* Pictures paired with source code
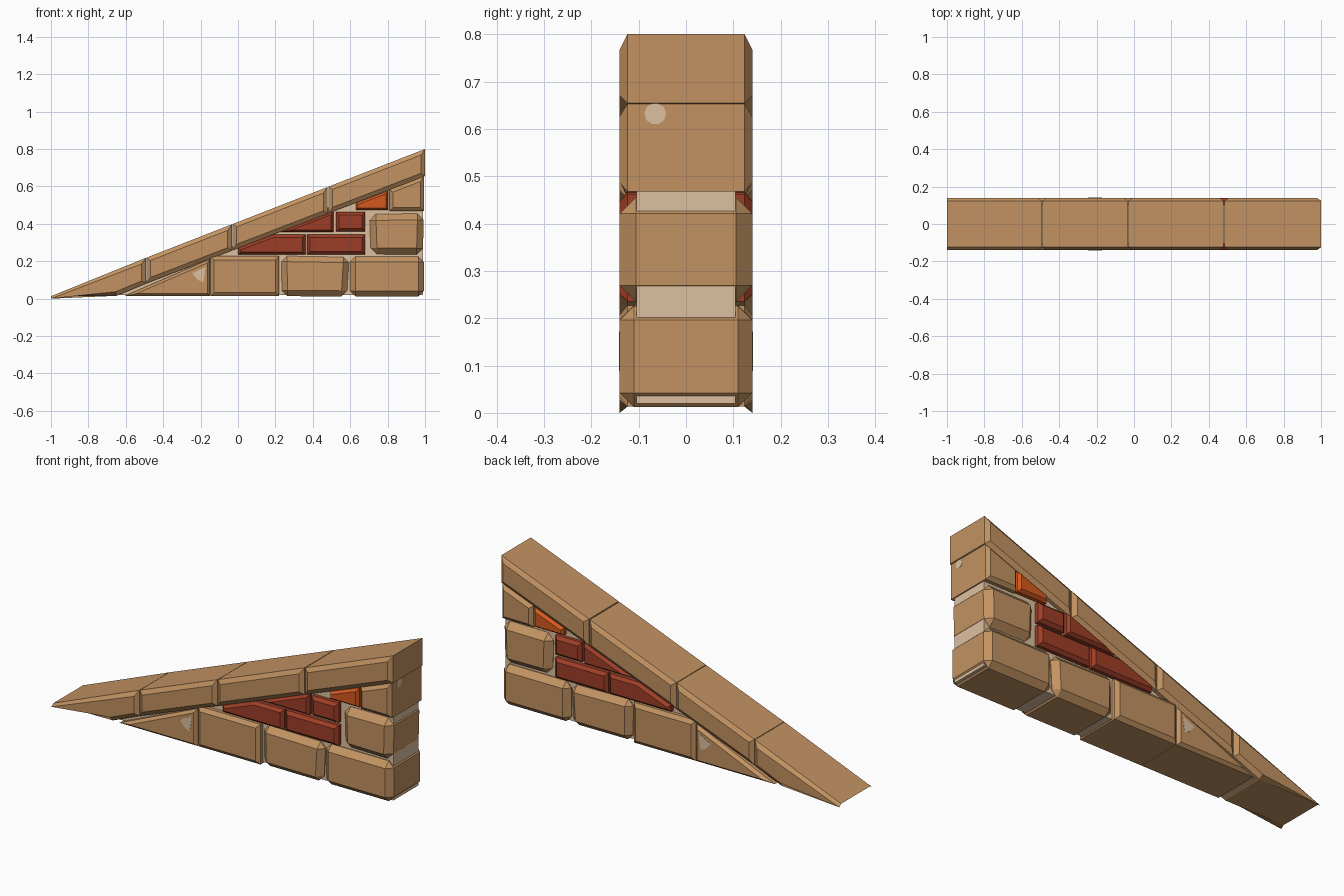
import bpy
import bmesh
from mathutils import Vector

if "Cube" in bpy.data.objects:
    bpy.data.objects.remove(bpy.data.objects["Cube"], do_unlink=True)


def material(name, rgb):
    m = bpy.data.materials.new(name)
    m.use_nodes = True
    m.diffuse_color = (*rgb, 1)
    m.node_tree.nodes["Principled BSDF"].inputs["Base Color"].default_value = (*rgb, 1)
    return m


STONE = material("tan stone", (0.54, 0.29, 0.122))
MORTAR = material("pale mortar", (0.72, 0.53, 0.345))
RED = material("red brick", (0.34, 0.048, 0.02))
ORANGE = material("orange brick", (0.66, 0.1, 0.013))


def inset(points, w):
    """Move every side of a convex counter-clockwise outline inwards by w."""
    pts = [Vector(p) for p in points]
    out = []
    for i, p in enumerate(pts):
        a = (p - pts[i - 1]).normalized()
        b = (pts[(i + 1) % len(pts)] - p).normalized()
        na, nb = Vector((-a.y, a.x)), Vector((-b.y, b.x))
        out.append(p + (na + nb) * (w / (1 + na.dot(nb))))
    return out


def finish(name, bm, mat):
    bmesh.ops.recalc_face_normals(bm, faces=bm.faces[:])
    mesh = bpy.data.meshes.new(name)
    bm.to_mesh(mesh)
    bm.free()
    mesh.materials.append(mat)
    ob = bpy.data.objects.new(name, mesh)
    bpy.context.scene.collection.objects.link(ob)
    return ob


def loft(name, rings, mat, round_off=0):
    """Join outlines given as (y, points) and close both ends."""
    bm = bmesh.new()
    loops = [[bm.verts.new((p[0], y, p[1])) for p in pts] for y, pts in rings]
    for lo, hi in zip(loops, loops[1:]):
        for i in range(len(lo)):
            bm.faces.new((lo[i - 1], lo[i], hi[i], hi[i - 1]))
    bm.faces.new(loops[0])
    bm.faces.new(loops[-1])
    if round_off:
        bmesh.ops.bevel(bm, geom=bm.edges[:], offset=round_off, segments=1,
                        affect='EDGES', clamp_overlap=True)
    return finish(name, bm, mat)


def slab(name, pts, mat, w=0.022, tip=None):
    """Stone through the wall, chamfered front and back; tip sets the first face corner."""
    depth, chamfer = 0.14, 0.016
    face = inset(pts, w)
    if tip:
        face[0] = tip
    loft(name, [(-depth, face), (chamfer - depth, pts),
                (depth - chamfer, pts), (depth, face)], mat)


def block(name, pts, round_off=0.03):
    """Rough stone chamfered on every edge."""
    loft(name, [(-0.14, pts), (0.14, pts)], STONE, round_off)


def box(x0, z0, x1, z1):
    return [(x0, z0), (x1, z0), (x1, z1), (x0, z1)]


def top(x):
    return 0.8 + 0.39 * (x - 1)


def under(x):
    return 0.655 + 0.385 * (x - 1)


# Mortar core
core = [(-0.68, 0.02), (0.988, 0.02), (0.988, 0.69)]
loft("mortar_core", [(-0.105, core), (0.105, core)], MORTAR)

# Sloping coping stones
slab("coping_foot", [(-1, 0.013), (-0.65, 0.015), (-0.493, under(-0.493)),
                     (-0.493, top(-0.493))], STONE, tip=(-1, 0))
for i, (a, b) in enumerate([(-0.49, -0.033), (-0.03, 0.479), (0.484, 1.0)]):
    slab("coping_%d" % (i + 1),
         [(a, under(a)), (b, under(b)), (b, top(b)), (a, top(a))], STONE)

# Bottom course
slab("base_wedge", [(-0.61, 0.013), (-0.15, 0.013), (-0.15, 0.212)], STONE, w=0.014)
slab("base_stone", box(-0.147, 0.013, 0.22, 0.227), STONE, w=0.02)
block("base_rough_stone", [(0.235, 0.013), (0.582, 0.012), (0.594, 0.222), (0.232, 0.228)])
block("base_corner_stone", box(0.598, 0.012, 0.994, 0.226))

# Upper corner stones
block("corner_stone", [(0.71, 0.238), (0.988, 0.235), (0.994, 0.455), (0.703, 0.452)], 0.034)
slab("corner_wedge", [(0.81, 0.468), (0.994, 0.468), (0.994, under(0.994)),
                      (0.81, under(0.81))], STONE, w=0.018)

# Brick infill
slab("lower_cut_brick", [(0.0, 0.235), (0.36, 0.235), (0.36, 0.342),
                         (0.19, 0.342), (0.0, 0.27)], RED, w=0.014)
slab("lower_brick", box(0.37, 0.235, 0.68, 0.343), RED, w=0.016)
slab("upper_cut_brick", [(0.22, 0.355), (0.51, 0.355), (0.51, 0.466)], RED, w=0.012)
slab("upper_brick", box(0.525, 0.358, 0.68, 0.462), RED, w=0.016)
slab("orange_cut_brick", [(0.63, 0.473), (0.803, 0.473), (0.803, 0.577),
                          (0.63, 0.512)], ORANGE, w=0.012)

# Worn pale chips on the wedge stone
chip = [(-0.245, 0.135), (-0.215, 0.1), (-0.185, 0.088), (-0.172, 0.172)]
for side, y in (("front", -0.14), ("back", 0.14)):
    loft("chip_" + side, [(y - 0.001, chip), (y + 0.001, chip)], MORTAR)

# Worn pale chip on the end of the corner wedge
bm = bmesh.new()
bmesh.ops.create_cone(bm, cap_ends=True, segments=10, radius1=0.023,
                      radius2=0.023, depth=0.004)
chip_end = finish("chip_end", bm, MORTAR)
chip_end.rotation_euler.y = 1.5708
chip_end.location = (0.993, -0.065, 0.632)
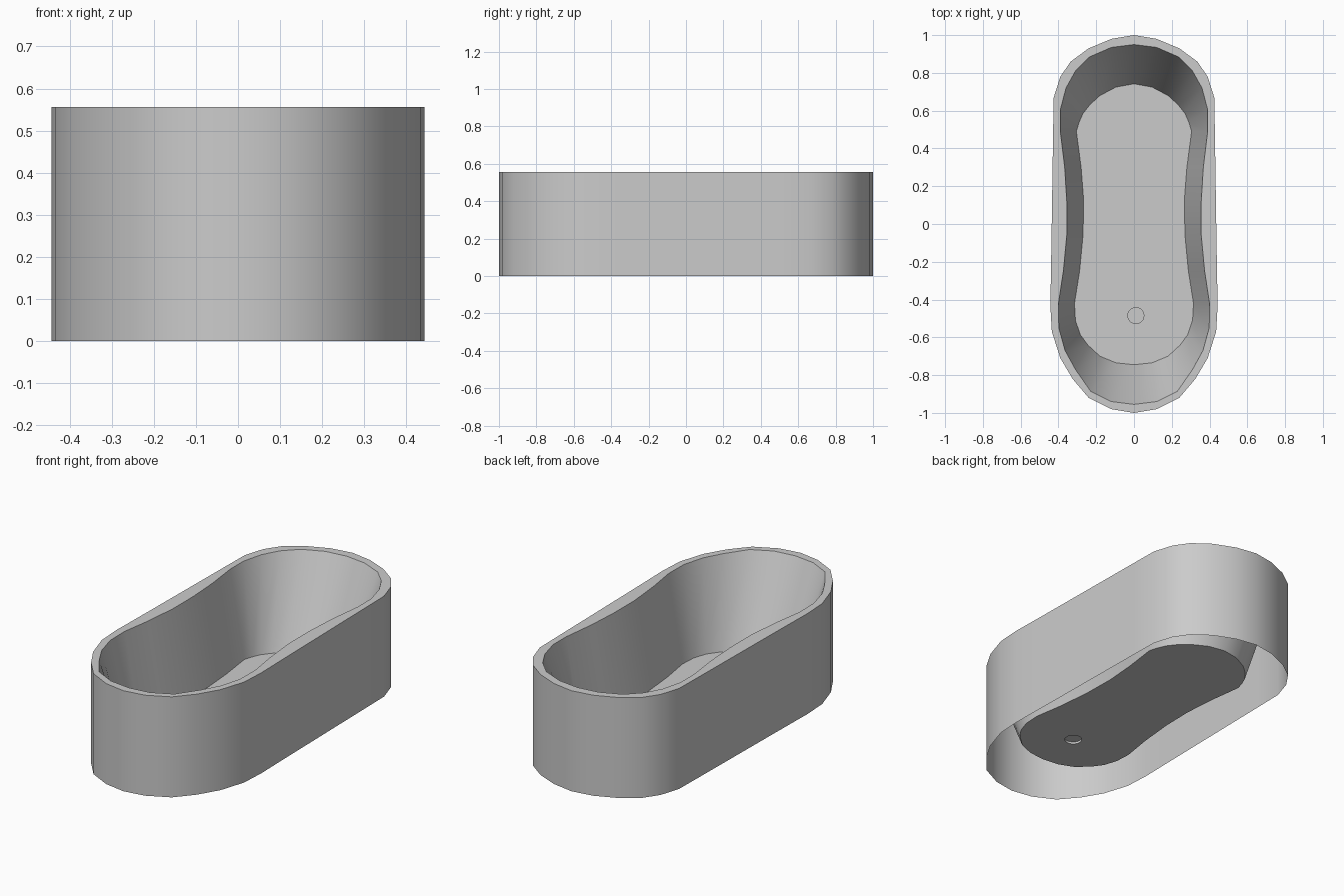
import bpy, bmesh, math

cube = bpy.data.objects.get("Cube")
if cube:
    bpy.data.objects.remove(cube, do_unlink=True)

TOP = 0.556       # rim height
FLOOR = 0.078     # basin floor height
PLUG = 0.012      # height of the raised drain plug

grey = bpy.data.materials.new("enamel grey")
grey.use_nodes = True
colour = (0.6, 0.6, 0.6, 1)
grey.diffuse_color = colour
grey.node_tree.nodes["Principled BSDF"].inputs["Base Color"].default_value = colour

# Half outlines (x, y) from the back end round the left side to the front end
OUTER = [(0, 1), (.12, .98), (.24, .93), (.335, .86), (.39, .78), (.425, .67),
         (.428, .50), (.431, .30), (.434, .10), (.437, -.10), (.44, -.28),
         (.443, -.43), (.435, -.57), (.39, -.71), (.325, -.82), (.24, -.92),
         (.12, -.98), (0, -1)]
INNER = [(0, .95), (.12, .935), (.235, .885), (.31, .81), (.36, .72), (.39, .605),
         (.39, .49), (.367, .30), (.356, .12), (.356, -.06), (.374, -.25),
         (.40, -.42), (.398, -.55), (.365, -.67), (.31, -.77), (.23, -.885),
         (.12, -.94), (0, -.955)]
BASE = [(0, .742), (.095, .725), (.18, .68), (.235, .63), (.27, .585), (.29, .54),
        (.305, .49), (.28, .30), (.266, .12), (.27, -.06), (.288, -.25),
        (.315, -.42), (.31, -.51), (.285, -.585), (.245, -.64), (.18, -.70),
        (.095, -.735), (0, -.745)]


def mirrored(half):
    """Close a half outline across x = 0."""
    return half + [(-x, y) for x, y in reversed(half[1:-1])]


def ring(bm, outline, z):
    return [bm.verts.new((x, y, z)) for x, y in outline]


def bridge(bm, a, b):
    """Quads between two rings of equal length."""
    for i in range(len(a)):
        j = (i + 1) % len(a)
        bm.faces.new((a[j], a[i], b[i], b[j]))


def finish(bm, name):
    mesh = bpy.data.meshes.new(name)
    bm.to_mesh(mesh)
    bm.free()
    mesh.materials.append(grey)
    obj = bpy.data.objects.new(name, mesh)
    bpy.context.collection.objects.link(obj)
    bpy.ops.object.select_all(action='DESELECT')
    obj.select_set(True)
    bpy.context.view_layer.objects.active = obj
    bpy.ops.object.shade_smooth_by_angle(angle=math.radians(35))
    return obj


outer, inner, base = mirrored(OUTER), mirrored(INNER), mirrored(BASE)
drain = [(.01 + .045 * math.cos(-math.tau * i / 24),
          -.485 + .045 * math.sin(-math.tau * i / 24)) for i in range(24)]

# Outer skirt, open underneath, with the flat rim
bm = bmesh.new()
rim_edge = ring(bm, outer, TOP)
bridge(bm, ring(bm, outer, 0), rim_edge)
bridge(bm, rim_edge, ring(bm, inner, TOP))
finish(bm, "tub_shell")

# Sloping basin wall, and a floor with the drain opening
bm = bmesh.new()
floor_edge = ring(bm, base, FLOOR)
bridge(bm, ring(bm, inner, TOP), floor_edge)
hole = ring(bm, drain, FLOOR)
loop = [bm.edges.new((hole[i - 1], hole[i])) for i in range(len(hole))]
loop += [bm.edges.get((floor_edge[i - 1], floor_edge[i])) for i in range(len(base))]
filled = bmesh.ops.triangle_fill(bm, edges=loop, use_beauty=True, normal=(0, 0, 1))
for f in filled["geom"]:
    if isinstance(f, bmesh.types.BMFace):
        f.normal_update()
        if f.normal.z < 0:
            f.normal_flip()
finish(bm, "basin")

# Slightly raised drain plug
bm = bmesh.new()
plug_top = ring(bm, drain, FLOOR + PLUG)
bridge(bm, ring(bm, drain, FLOOR), plug_top)
bm.faces.new(list(reversed(plug_top)))
finish(bm, "drain_plug")
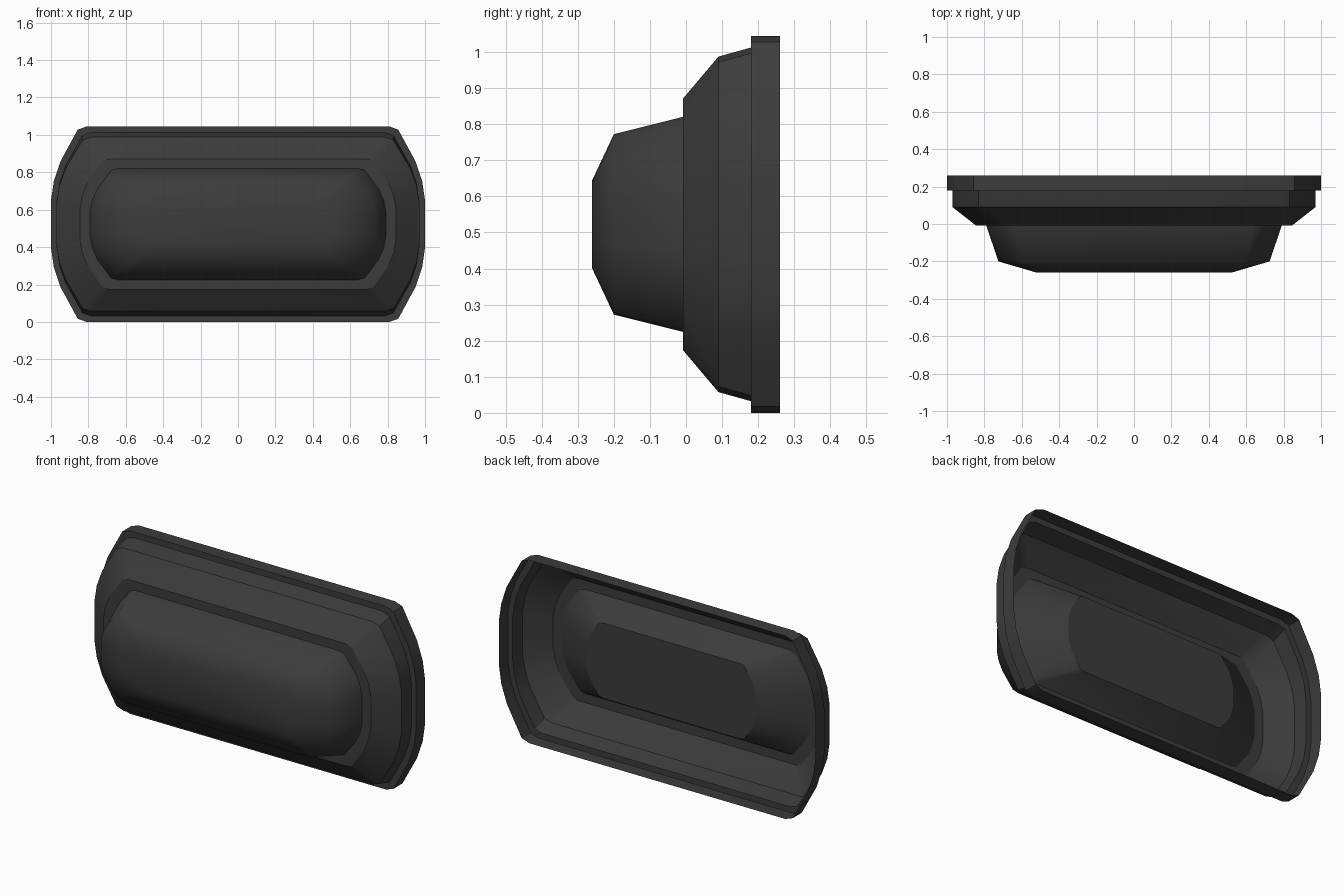
import bpy
import bmesh
import math

cube = bpy.data.objects.get("Cube")
if cube:
    bpy.data.objects.remove(cube, do_unlink=True)

MID_Z = 0.5225

# One charcoal plastic for the whole lamp
charcoal = bpy.data.materials.new("charcoal")
charcoal.use_nodes = True
charcoal.diffuse_color = (0.045, 0.045, 0.045, 1)
charcoal.node_tree.nodes["Principled BSDF"].inputs["Base Color"].default_value = charcoal.diffuse_color

# Quarter outline of the bowed, corner-cut rectangle, in half-size units
QUARTER = [(1, 0.24), (0.985, 0.44), (0.95, 0.64), (0.857, 0.967), (0.81, 1)]
OUTLINE = (QUARTER
           + [(-x, z) for x, z in reversed(QUARTER)]
           + [(-x, -z) for x, z in QUARTER]
           + [(x, -z) for x, z in reversed(QUARTER)])


def loft(name, sections, cap=False, sharp_angle=None, flip=False):
    """Skin rings given as (y, half width, half height); optionally cap the last."""
    bm = bmesh.new()
    rings = [[bm.verts.new((x * w, y, MID_Z + z * h)) for x, z in OUTLINE]
             for y, w, h in sections]
    count = len(OUTLINE)
    for a, b in zip(rings, rings[1:]):
        for i in range(count):
            j = (i + 1) % count
            bm.faces.new((a[i], a[j], b[j], b[i]))
    if cap:
        bm.faces.new(rings[-1])
    if flip:
        bmesh.ops.reverse_faces(bm, faces=bm.faces)
    mesh = bpy.data.meshes.new(name)
    bm.to_mesh(mesh)
    bm.free()
    mesh.materials.append(charcoal)
    obj = bpy.data.objects.new(name, mesh)
    bpy.context.collection.objects.link(obj)
    bpy.ops.object.select_all(action='DESELECT')
    obj.select_set(True)
    bpy.context.view_layer.objects.active = obj
    if sharp_angle is None:
        bpy.ops.object.shade_smooth()
    else:
        bpy.ops.object.shade_smooth_by_angle(angle=math.radians(sharp_angle))
    return obj


# Open-backed housing: rim, step, sloping bezel and front ledge
loft("housing", [
    (0.26, 1.0, 0.5225),
    (0.18, 1.0, 0.5225),
    (0.18, 0.97, 0.49),
    (0.09, 0.97, 0.465),
    (-0.008, 0.845, 0.349),
    (-0.008, 0.79, 0.298),
], sharp_angle=32)

# Bulging front lens
loft("lens_front", [
    (-0.008, 0.79, 0.298),
    (-0.2, 0.725, 0.25),
    (-0.26, 0.52, 0.122),
], cap=True)

# Tapered block behind the lens, with its flat back plate
loft("lens_back", [
    (-0.008, 0.79, 0.298),
    (0.13, 0.535, 0.215),
], sharp_angle=45, flip=True)
loft("back_plate", [(0.13, 0.535, 0.215)], cap=True, sharp_angle=30, flip=True)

* WORK TASK
Extract every line above containing the word "return".

* RESULT FOR THIS TASK
    return m
    return out
    return ob
    return finish(name, bm, mat)
    return [(x0, z0), (x1, z0), (x1, z1), (x0, z1)]
    return 0.8 + 0.39 * (x - 1)
    return 0.655 + 0.385 * (x - 1)
    return half + [(-x, y) for x, y in reversed(half[1:-1])]
    return [bm.verts.new((x, y, z)) for x, y in outline]
    return obj
    return obj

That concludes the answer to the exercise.